We read further along in Zhongyong 13 another mention of what Kongzi’s method for rendao 仁道 entails:

[T]he exemplary person (junzi 君子) uses one person to mold others properly, and having thus improved them, goes no further.

Putting oneself in the place of others (shu 恕) and doing one’s best on their behalf (zhong 忠) does not stray far from the proper way.

Ames and Hall, Focusing the Familiar: A Philosophical Translation of the Zhongyong

Zisizi then quotes his grandfather’s sometimes-called Golden Rule, “Do not treat others as you yourself would not wish to be treated.” (also found in Analects 12.2 and 15.24)

So, the path (rendao 仁道) toward becoming an exemplary person, a junzi 君子, the kind of person who is consummate in their actions with others (ren 仁) is self-originating in the sense that:

  1. We each must take care to understand what is excellent in those around us and model ourselves to them.
  2. We must correct in ourselves what we find lacking in others.
  3. We must also think and feel from the perspective of others (shu 恕) and then do our utmost on their behalf (zhong 忠),

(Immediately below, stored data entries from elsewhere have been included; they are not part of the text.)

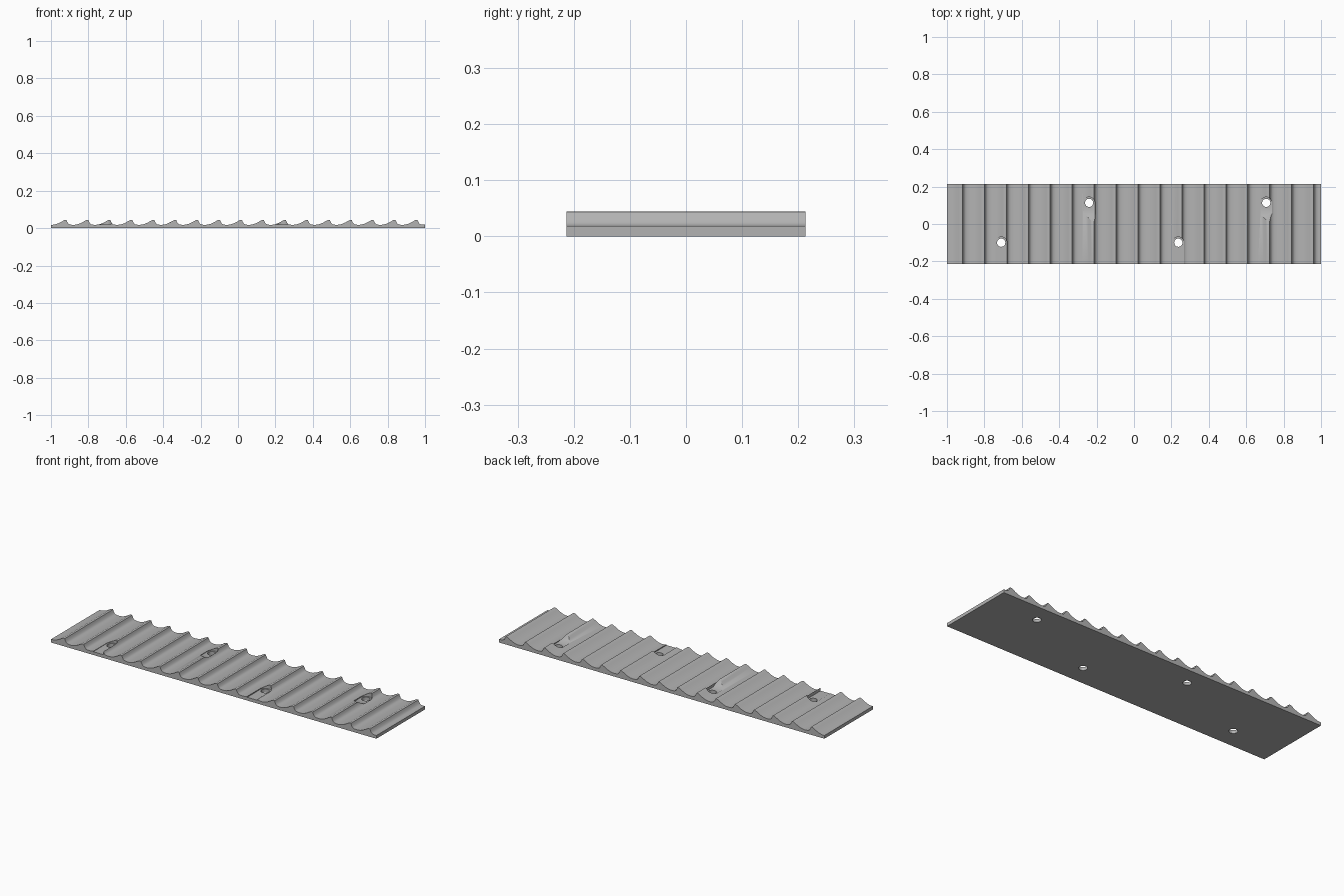
import bpy, bmesh, math

cube = bpy.data.objects.get("Cube")
if cube:
    bpy.data.objects.remove(cube, do_unlink=True)

HALF_Y = 0.213
PITCH = 0.1173
FIRST_CREST = -0.922
FLOOR = 0.018

grey = bpy.data.materials.new("plain grey")
grey.use_nodes = True
colour = (0.45, 0.45, 0.45, 1)
grey.diffuse_color = colour
grey.node_tree.nodes["Principled BSDF"].inputs["Base Color"].default_value = colour


def prism(name, lower, upper):
    """Closed solid between two matching outlines."""
    bm = bmesh.new()
    a = [bm.verts.new(p) for p in lower]
    b = [bm.verts.new(p) for p in upper]
    n = len(a)
    for i in range(n):
        j = (i + 1) % n
        bm.faces.new((a[i], a[j], b[j], b[i]))
    bm.faces.new(b)
    bm.faces.new(a[::-1])
    # A sloping outline is not planar, so split the caps cleanly
    bmesh.ops.connect_verts_nonplanar(bm, angle_limit=0.01, faces=bm.faces[:])
    bmesh.ops.recalc_face_normals(bm, faces=bm.faces[:])
    mesh = bpy.data.meshes.new(name)
    bm.to_mesh(mesh)
    bm.free()
    obj = bpy.data.objects.new(name, mesh)
    bpy.context.collection.objects.link(obj)
    mesh.materials.append(grey)
    return obj


# Ribbed board: one wave, steep on its +x side, repeated along x
wave = [(0, 0.0445), (0.005, 0.043), (0.009, 0.034), (0.014, 0.025),
        (0.021, 0.020), (0.032, FLOOR), (0.046, 0.0175), (0.06, 0.0195),
        (0.075, 0.024), (0.09, 0.031), (0.102, 0.038), (0.111, 0.043)]
top = [(FIRST_CREST + i * PITCH + dx, z) for i in range(-1, 17) for dx, z in wave]
top = [p for p in top if -0.998 < p[0] < 0.998]
outline = [(-1, 0), (-1, FLOOR)] + top + [(1, FLOOR), (1, 0)]
board = prism("ribbed_board",
              [(x, -HALF_Y, z) for x, z in outline],
              [(x, HALF_Y, z) for x, z in outline])


def ring(x, y, r, start, turn, n):
    return [(x + r * math.cos(start + turn * k / n),
             y + r * math.sin(start + turn * k / n)) for k in range(n + 1)]


def cut(cutter):
    cutter.hide_render = True
    mod = board.modifiers.new("cut", "BOOLEAN")
    mod.operation = "DIFFERENCE"
    mod.solver = "EXACT"
    mod.object = cutter
    bpy.context.view_layer.objects.active = board
    bpy.ops.object.modifier_apply(modifier=mod.name)
    bpy.data.objects.remove(cutter, do_unlink=True)


# Screw holes, each with a round-ended slot running towards the front
for x, y in [(-0.71, -0.10), (-0.24, 0.113), (0.237, -0.10), (0.707, 0.113)]:
    r = 0.031
    arc = [(px, py, FLOOR) for px, py in ring(x, y, r, 0, math.pi, 16)]
    if y < 0:
        end = [(x - r, -0.25, FLOOR), (x + r, -0.25, FLOOR)]
    else:
        # Slot floor ramps up to the surface
        end = [(x - r, 0.06, FLOOR), (x - r, 0.01, 0.045),
               (x + r, 0.01, 0.045), (x + r, 0.06, FLOOR)]
    low = arc + end
    cut(prism("slot_cutter", low, [(px, py, 0.1) for px, py, _ in low]))
    hole = ring(x, y, 0.022, 0, 2 * math.pi, 24)[:-1]
    cut(prism("hole_cutter", [(px, py, -0.05) for px, py in hole],
              [(px, py, 0.1) for px, py in hole]))

# Smooth the waves, keep the rims sharp
for o in bpy.context.selected_objects:
    o.select_set(False)
board.select_set(True)
bpy.context.view_layer.objects.active = board
bpy.ops.object.shade_smooth_by_angle(angle=math.radians(35))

If we can do these three things, then the “self-” of the phrase self-originating is a person who has extended themselves by investing their abilities to focus, to clarify, and to prioritize what is most appropriate for the context. This investing on the part of the person who would want to demonstrate ren 仁 simultaneously is an act of appreciating the differences among us (appreciation in the sense of aesthetic sense-making) and growing the value of our collective efforts (appreciation in the sense that an investments value grows over time).